Instructions to follow
Read the lines below. Copy out any that hold the string "data".

(Saved entries)
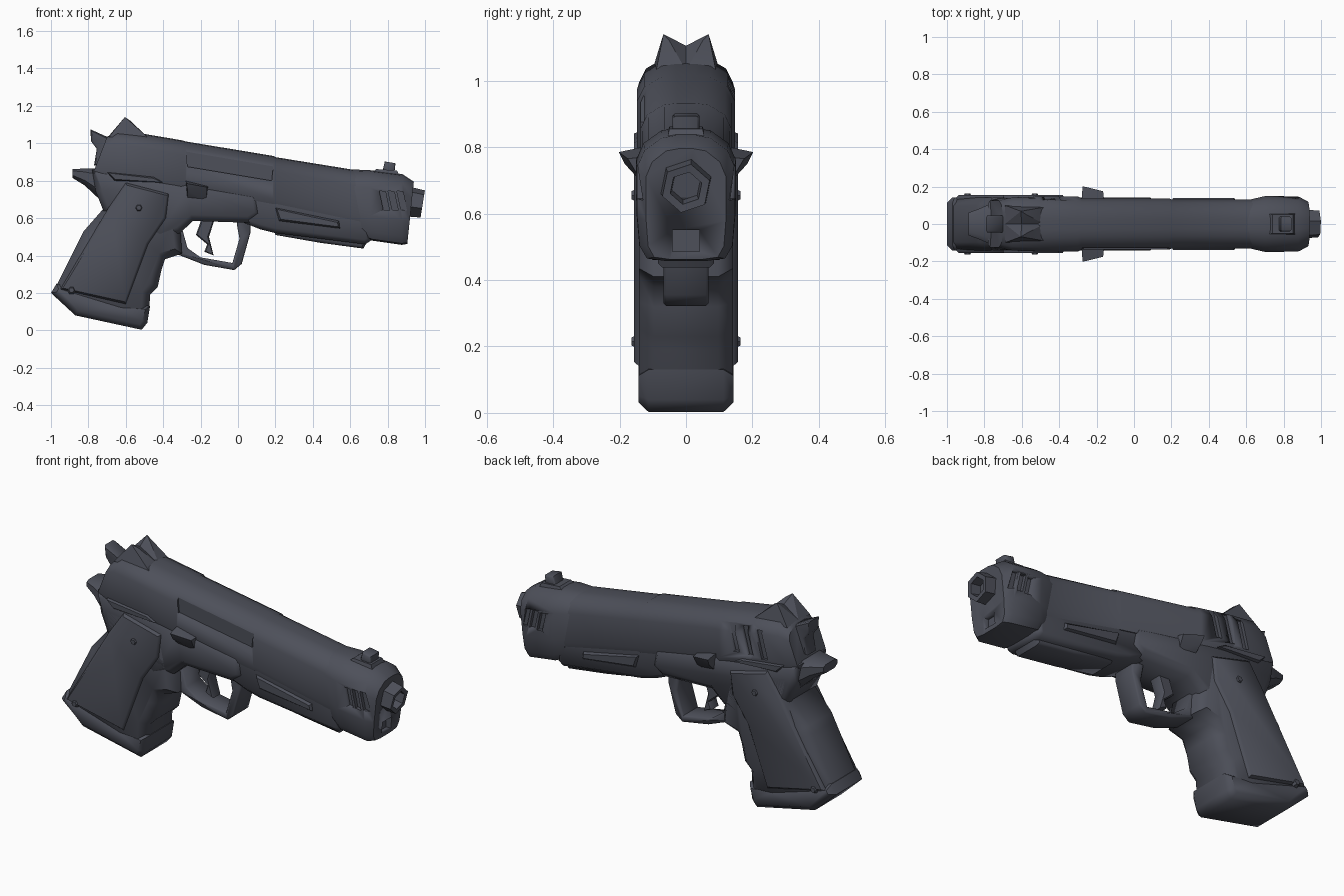
import bpy, bmesh, math
from mathutils import Vector

metal = bpy.data.materials.new("dark slate metal")
metal.diffuse_color = (0.075, 0.08, 0.102, 1)


def finish(name, bm, angle=42):
    """Turn a bmesh into a shaded object."""
    bmesh.ops.recalc_face_normals(bm, faces=bm.faces[:])
    mesh = bpy.data.meshes.new(name)
    bm.to_mesh(mesh)
    bm.free()
    mesh.materials.append(metal)
    ob = bpy.data.objects.new(name, mesh)
    bpy.context.collection.objects.link(ob)
    bpy.ops.object.select_all(action='DESELECT')
    ob.select_set(True)
    bpy.context.view_layer.objects.active = ob
    bpy.ops.object.shade_smooth_by_angle(angle=math.radians(angle))
    return ob


def prism(name, pts, half, inset=0.0, rise=0.0, y=0.0, angle=50):
    """Side profile (x, z) extruded across y, with chamfered caps."""
    bm = bmesh.new()
    h = half - rise
    rings = [[bm.verts.new((x, y + s * h, z)) for x, z in pts] for s in (-1, 1)]
    caps = [bm.faces.new(r) for r in rings]
    n = len(pts)
    for i in range(n):
        j = (i + 1) % n
        bm.faces.new((rings[0][i], rings[0][j], rings[1][j], rings[1][i]))
    bmesh.ops.recalc_face_normals(bm, faces=bm.faces[:])
    if inset:
        bmesh.ops.inset_region(bm, faces=caps, thickness=inset, depth=rise)
    return finish(name, bm, angle)


def loft(name, stations, half_shape):
    """Skin sections along x; station = x_top, z_top, x_bottom, z_bottom, half width."""
    shape = half_shape + [(-u, v) for u, v in reversed(half_shape)]
    bm = bmesh.new()
    rings = []
    for xt, zt, xb, zb, w in stations:
        rings.append([bm.verts.new((xb + (xt - xb) * v, u * w, zb + (zt - zb) * v))
                      for u, v in shape])
    for a, b in zip(rings, rings[1:]):
        for i in range(len(a)):
            j = (i + 1) % len(a)
            bm.faces.new((a[i], a[j], b[j], b[i]))
    bm.faces.new(rings[0])
    bm.faces.new(rings[-1])
    return finish(name, bm)


def hull(name, pts):
    bm = bmesh.new()
    bmesh.ops.convex_hull(bm, input=[bm.verts.new(p) for p in pts])
    return finish(name, bm, 25)


def cut(target, cutter):
    m = target.modifiers.new("cut", 'BOOLEAN')
    m.operation, m.object, m.solver = 'DIFFERENCE', cutter, 'EXACT'
    bpy.context.view_layer.objects.active = target
    bpy.ops.object.modifier_apply(modifier=m.name)
    bpy.data.objects.remove(cutter)


# slide with a wider rear block
arch = [(0.95, 0), (1, 0.1), (1, 0.7), (0.86, 0.86), (0.5, 0.98), (0.2, 1)]
slide = loft("slide", [
    (-0.70, 1.035, -0.775, 0.84, 0.125), (-0.64, 1.07, -0.72, 0.83, 0.14),
    (-0.50, 1.05, -0.50, 0.80, 0.147), (-0.30, 1.016, -0.30, 0.76, 0.147),
    (-0.28, 1.01, -0.28, 0.76, 0.137), (0.19, 0.932, 0.19, 0.675, 0.137),
    (0.20, 0.926, 0.20, 0.675, 0.131), (0.70, 0.845, 0.70, 0.57, 0.131)], arch)
# ejection port and rear grip grooves
cut(slide, prism("port_cutter", [(-0.28, 0.98), (0.19, 0.895), (0.18, 0.80), (-0.27, 0.875)],
                 0.03, y=-0.157))
for i in range(3):
    x = -0.60 + i * 0.085
    cut(slide, prism("groove_cutter", [(x, 0.85), (x + 0.035, 0.845), (x + 0.075, 0.995), (x + 0.04, 1.0)],
                     0.03, y=0.157))

# muzzle compensator with slanted vents
barrel_shape = [(0.4, 0), (0.8, 0.02), (0.95, 0.12), (1, 0.35), (1, 0.75), (0.85, 0.88), (0.5, 0.98), (0.2, 1)]
comp = loft("compensator", [
    (0.60, 0.86, 0.67, 0.50, 0.13), (0.70, 0.857, 0.715, 0.48, 0.15),
    (0.88, 0.835, 0.875, 0.457, 0.147), (0.94, 0.795, 0.905, 0.462, 0.12)], barrel_shape)
for i in range(3):
    x = 0.755 + i * 0.047
    for s in (-1, 1):
        cut(comp, prism("vent_cutter", [(x, 0.745), (x + 0.033, 0.742), (x + 0.055, 0.64), (x + 0.022, 0.645)],
                        0.03, y=s * 0.158))
cut(comp, prism("rod_hole_cutter", [(0.88, 0.485), (1, 0.485), (1, 0.55), (0.88, 0.55)], 0.04))

# hexagonal muzzle with a square bore
bm = bmesh.new()
axis = Vector((1, 0, -0.16)).normalized()
up = Vector((0.16, 0, 1)).normalized()


def ring(x, r, n, phase):
    c = Vector((0.96, 0, 0.68)) + axis * x
    return [bm.verts.new(c + r * (math.cos(a) * up + math.sin(a) * Vector((0, 1, 0))))
            for a in (phase + k * 2 * math.pi / n for k in range(n))]


rings = [ring(-0.06, 0.082, 6, 0.2), ring(0.028, 0.075, 6, 0.2), ring(0.026, 0.05, 6, 0.2), ring(-0.03, 0.045, 6, 0.2)]
for a, b in zip(rings, rings[1:]):
    for i in range(6):
        bm.faces.new((a[i], a[(i + 1) % 6], b[(i + 1) % 6], b[i]))
bm.faces.new(rings[0])
bm.faces.new(rings[-1])
finish("muzzle", bm, 30)

# frame, dust cover and rail
prism("frame_rear", [(-0.78, 0.86), (-0.26, 0.80), (0.10, 0.73), (0.12, 0.62), (0.06, 0.575), (-0.24, 0.585),
                     (-0.31, 0.52), (-0.42, 0.48), (-0.72, 0.64), (-0.76, 0.74)], 0.142, 0.035, 0.03)
prism("dust_cover", [(0.0, 0.75), (0.70, 0.62), (0.71, 0.48), (0.68, 0.46), (0.20, 0.52), (0.12, 0.54),
                     (0.02, 0.58)], 0.125, 0.025, 0.025)
prism("rail_step", [(0.20, 0.655), (0.54, 0.585), (0.545, 0.545), (0.22, 0.585)], 0.138, 0.012, 0.012)
prism("rail_block", [(0.19, 0.55), (0.70, 0.49), (0.67, 0.437), (0.44, 0.468), (0.20, 0.51)], 0.085, 0.015, 0.015)

# beavertail tang
loft("tang", [(-0.885, 0.862, -0.885, 0.815, 0.06), (-0.82, 0.865, -0.82, 0.775, 0.085),
              (-0.74, 0.865, -0.74, 0.70, 0.12), (-0.62, 0.84, -0.62, 0.66, 0.13)],
     [(0.6, 0), (1, 0.3), (1, 0.8), (0.7, 1)])

# grip core with finger grooves, panels and base
prism("grip", [(-0.74, 0.80), (-0.36, 0.76), (-0.31, 0.58), (-0.30, 0.41), (-0.39, 0.38), (-0.41, 0.32),
               (-0.43, 0.23), (-0.47, 0.19), (-0.475, 0.10), (-0.53, 0.05), (-0.85, 0.10), (-0.985, 0.21),
               (-0.845, 0.49), (-0.825, 0.53), (-0.72, 0.65)], 0.142, 0.045, 0.045)
prism("grip_panels", [(-0.60, 0.79), (-0.37, 0.73), (-0.385, 0.60), (-0.48, 0.46), (-0.60, 0.14), (-0.95, 0.22),
                      (-0.69, 0.66)], 0.156, 0.015, 0.015)
prism("grip_base", [(-1.0, 0.20), (-0.87, 0.08), (-0.515, 0.003), (-0.485, 0.04), (-0.47, 0.13),
                    (-0.62, 0.15), (-0.97, 0.25)], 0.143, 0.03, 0.03)
for x, z in ((-0.53, 0.655), (-0.89, 0.215)):
    for s in (-1, 1):
        hull("panel_screw", [(x + r * math.cos(k * math.pi / 3), s * yy, z + r * math.sin(k * math.pi / 3))
                             for r, yy in ((0.024, 0.145), (0.014, 0.164)) for k in range(6)])

# trigger guard ring: outer loop and inner loop joined as one open band
prism("trigger_guard", [(-0.36, 0.42), (-0.18, 0.35), (-0.02, 0.322), (0.02, 0.355), (0.066, 0.52), (0.066, 0.62),
                        (-0.01, 0.62), (-0.005, 0.56), (0.008, 0.49), (-0.03, 0.36), (-0.20, 0.39),
                        (-0.27, 0.44), (-0.295, 0.53), (-0.36, 0.56)], 0.068, 0.008, 0.008)
prism("trigger", [(-0.19, 0.61), (-0.12, 0.61), (-0.155, 0.50), (-0.13, 0.40), (-0.18, 0.42),
                  (-0.165, 0.46), (-0.225, 0.51)], 0.035, 0.008, 0.008)

# levers on both sides
for s in (-1, 1):
    hull("thumb_lever", [(-0.28, s * 0.13, 0.80), (-0.16, s * 0.13, 0.77), (-0.27, s * 0.13, 0.70),
                         (-0.17, s * 0.13, 0.69), (-0.275, s * 0.202, 0.785), (-0.165, s * 0.175, 0.765),
                         (-0.27, s * 0.185, 0.75)])
    prism("side_lever", [(-0.70, 0.845), (-0.45, 0.82), (-0.40, 0.79), (-0.66, 0.80)], 0.02, 0.008, 0.01,
          y=s * 0.136)

# sights and hammer
for s in (-1, 1):
    hull("rear_sight", [(-0.69, s * 0.10, 1.035), (-0.48, s * 0.09, 1.03), (-0.69, 0, 1.04), (-0.48, 0, 1.03),
                        (-0.605, s * 0.068, 1.14), (-0.575, s * 0.05, 1.12), (-0.60, 0, 1.105)])
hull("front_sight", [(x, y * s, z) for s in (-1, 1) for x, y, z in
                     ((0.70, 0.06, 0.83), (0.87, 0.06, 0.81), (0.74, 0.05, 0.862), (0.85, 0.05, 0.855))])
prism("front_sight_post", [(0.77, 0.84), (0.785, 0.903), (0.842, 0.893), (0.835, 0.83)], 0.04, 0.01, 0.008)
prism("hammer", [(-0.79, 1.075), (-0.69, 1.03), (-0.68, 0.90), (-0.77, 0.88), (-0.755, 0.97), (-0.785, 1.01)],
      0.045, 0.01, 0.01)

Exercise solution
metal = bpy.data.materials.new("dark slate metal")
    mesh = bpy.data.meshes.new(name)
    ob = bpy.data.objects.new(name, mesh)
    bpy.data.objects.remove(cutter)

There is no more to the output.